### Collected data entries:
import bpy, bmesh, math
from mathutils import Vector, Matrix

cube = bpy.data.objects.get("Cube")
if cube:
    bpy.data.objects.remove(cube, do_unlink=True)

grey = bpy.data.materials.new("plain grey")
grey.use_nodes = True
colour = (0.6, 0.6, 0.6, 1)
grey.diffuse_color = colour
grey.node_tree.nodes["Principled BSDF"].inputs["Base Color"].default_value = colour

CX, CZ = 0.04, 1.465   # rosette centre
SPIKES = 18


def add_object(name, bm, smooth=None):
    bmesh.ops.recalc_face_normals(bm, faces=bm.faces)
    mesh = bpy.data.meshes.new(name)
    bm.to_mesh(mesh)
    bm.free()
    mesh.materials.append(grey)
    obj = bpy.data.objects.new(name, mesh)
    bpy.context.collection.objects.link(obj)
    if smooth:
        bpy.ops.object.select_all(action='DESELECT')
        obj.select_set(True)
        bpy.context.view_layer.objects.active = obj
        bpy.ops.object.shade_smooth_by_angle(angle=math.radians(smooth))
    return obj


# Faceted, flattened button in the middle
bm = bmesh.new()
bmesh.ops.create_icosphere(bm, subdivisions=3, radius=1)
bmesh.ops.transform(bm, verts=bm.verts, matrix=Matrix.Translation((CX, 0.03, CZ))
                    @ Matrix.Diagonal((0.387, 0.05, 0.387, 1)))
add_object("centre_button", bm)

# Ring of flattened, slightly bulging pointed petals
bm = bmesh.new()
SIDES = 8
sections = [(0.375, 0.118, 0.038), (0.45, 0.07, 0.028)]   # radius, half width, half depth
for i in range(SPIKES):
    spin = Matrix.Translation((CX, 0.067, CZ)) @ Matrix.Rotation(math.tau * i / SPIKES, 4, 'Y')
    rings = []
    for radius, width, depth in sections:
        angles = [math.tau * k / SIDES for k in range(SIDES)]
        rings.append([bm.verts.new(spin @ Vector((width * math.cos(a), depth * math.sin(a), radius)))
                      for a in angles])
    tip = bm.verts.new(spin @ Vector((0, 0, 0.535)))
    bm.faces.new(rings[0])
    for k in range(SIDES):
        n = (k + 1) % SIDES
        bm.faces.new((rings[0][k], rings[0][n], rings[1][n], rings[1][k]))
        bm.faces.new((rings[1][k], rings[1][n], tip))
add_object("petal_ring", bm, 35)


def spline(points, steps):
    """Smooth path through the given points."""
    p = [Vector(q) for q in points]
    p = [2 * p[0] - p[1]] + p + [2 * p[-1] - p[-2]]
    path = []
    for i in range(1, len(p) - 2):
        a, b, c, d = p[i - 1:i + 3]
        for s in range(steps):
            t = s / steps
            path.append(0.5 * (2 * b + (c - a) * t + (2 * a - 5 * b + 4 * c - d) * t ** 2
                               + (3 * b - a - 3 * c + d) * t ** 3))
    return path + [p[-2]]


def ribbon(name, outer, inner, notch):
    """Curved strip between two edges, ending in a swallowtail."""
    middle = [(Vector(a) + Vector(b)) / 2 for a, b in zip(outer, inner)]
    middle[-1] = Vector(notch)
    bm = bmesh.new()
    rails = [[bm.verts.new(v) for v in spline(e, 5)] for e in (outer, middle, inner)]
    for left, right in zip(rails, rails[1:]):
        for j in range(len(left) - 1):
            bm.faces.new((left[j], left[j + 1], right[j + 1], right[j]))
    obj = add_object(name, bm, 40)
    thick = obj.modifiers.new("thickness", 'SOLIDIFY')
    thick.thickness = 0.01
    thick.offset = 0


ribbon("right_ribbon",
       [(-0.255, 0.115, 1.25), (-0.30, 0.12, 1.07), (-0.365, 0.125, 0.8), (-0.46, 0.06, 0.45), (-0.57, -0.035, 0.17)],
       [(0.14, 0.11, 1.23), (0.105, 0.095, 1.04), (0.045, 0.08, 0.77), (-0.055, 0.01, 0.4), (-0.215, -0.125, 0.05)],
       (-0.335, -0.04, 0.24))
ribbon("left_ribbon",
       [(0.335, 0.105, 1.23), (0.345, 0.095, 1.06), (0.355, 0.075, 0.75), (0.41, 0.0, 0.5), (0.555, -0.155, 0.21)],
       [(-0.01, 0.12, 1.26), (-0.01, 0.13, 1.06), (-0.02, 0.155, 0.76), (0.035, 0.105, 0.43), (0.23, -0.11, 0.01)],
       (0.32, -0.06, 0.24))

### Work required:
Set down precisely the lines above between the line holding "matrix=Matrix.Translation((CX, 0.03, CZ))" and the line holding "t = s / steps", inclusive, and nothing beyond them.

### Output:
bmesh.ops.transform(bm, verts=bm.verts, matrix=Matrix.Translation((CX, 0.03, CZ))
                    @ Matrix.Diagonal((0.387, 0.05, 0.387, 1)))
add_object("centre_button", bm)

# Ring of flattened, slightly bulging pointed petals
bm = bmesh.new()
SIDES = 8
sections = [(0.375, 0.118, 0.038), (0.45, 0.07, 0.028)]   # radius, half width, half depth
for i in range(SPIKES):
    spin = Matrix.Translation((CX, 0.067, CZ)) @ Matrix.Rotation(math.tau * i / SPIKES, 4, 'Y')
    rings = []
    for radius, width, depth in sections:
        angles = [math.tau * k / SIDES for k in range(SIDES)]
        rings.append([bm.verts.new(spin @ Vector((width * math.cos(a), depth * math.sin(a), radius)))
                      for a in angles])
    tip = bm.verts.new(spin @ Vector((0, 0, 0.535)))
    bm.faces.new(rings[0])
    for k in range(SIDES):
        n = (k + 1) % SIDES
        bm.faces.new((rings[0][k], rings[0][n], rings[1][n], rings[1][k]))
        bm.faces.new((rings[1][k], rings[1][n], tip))
add_object("petal_ring", bm, 35)


def spline(points, steps):
    """Smooth path through the given points."""
    p = [Vector(q) for q in points]
    p = [2 * p[0] - p[1]] + p + [2 * p[-1] - p[-2]]
    path = []
    for i in range(1, len(p) - 2):
        a, b, c, d = p[i - 1:i + 3]
        for s in range(steps):
            t = s / steps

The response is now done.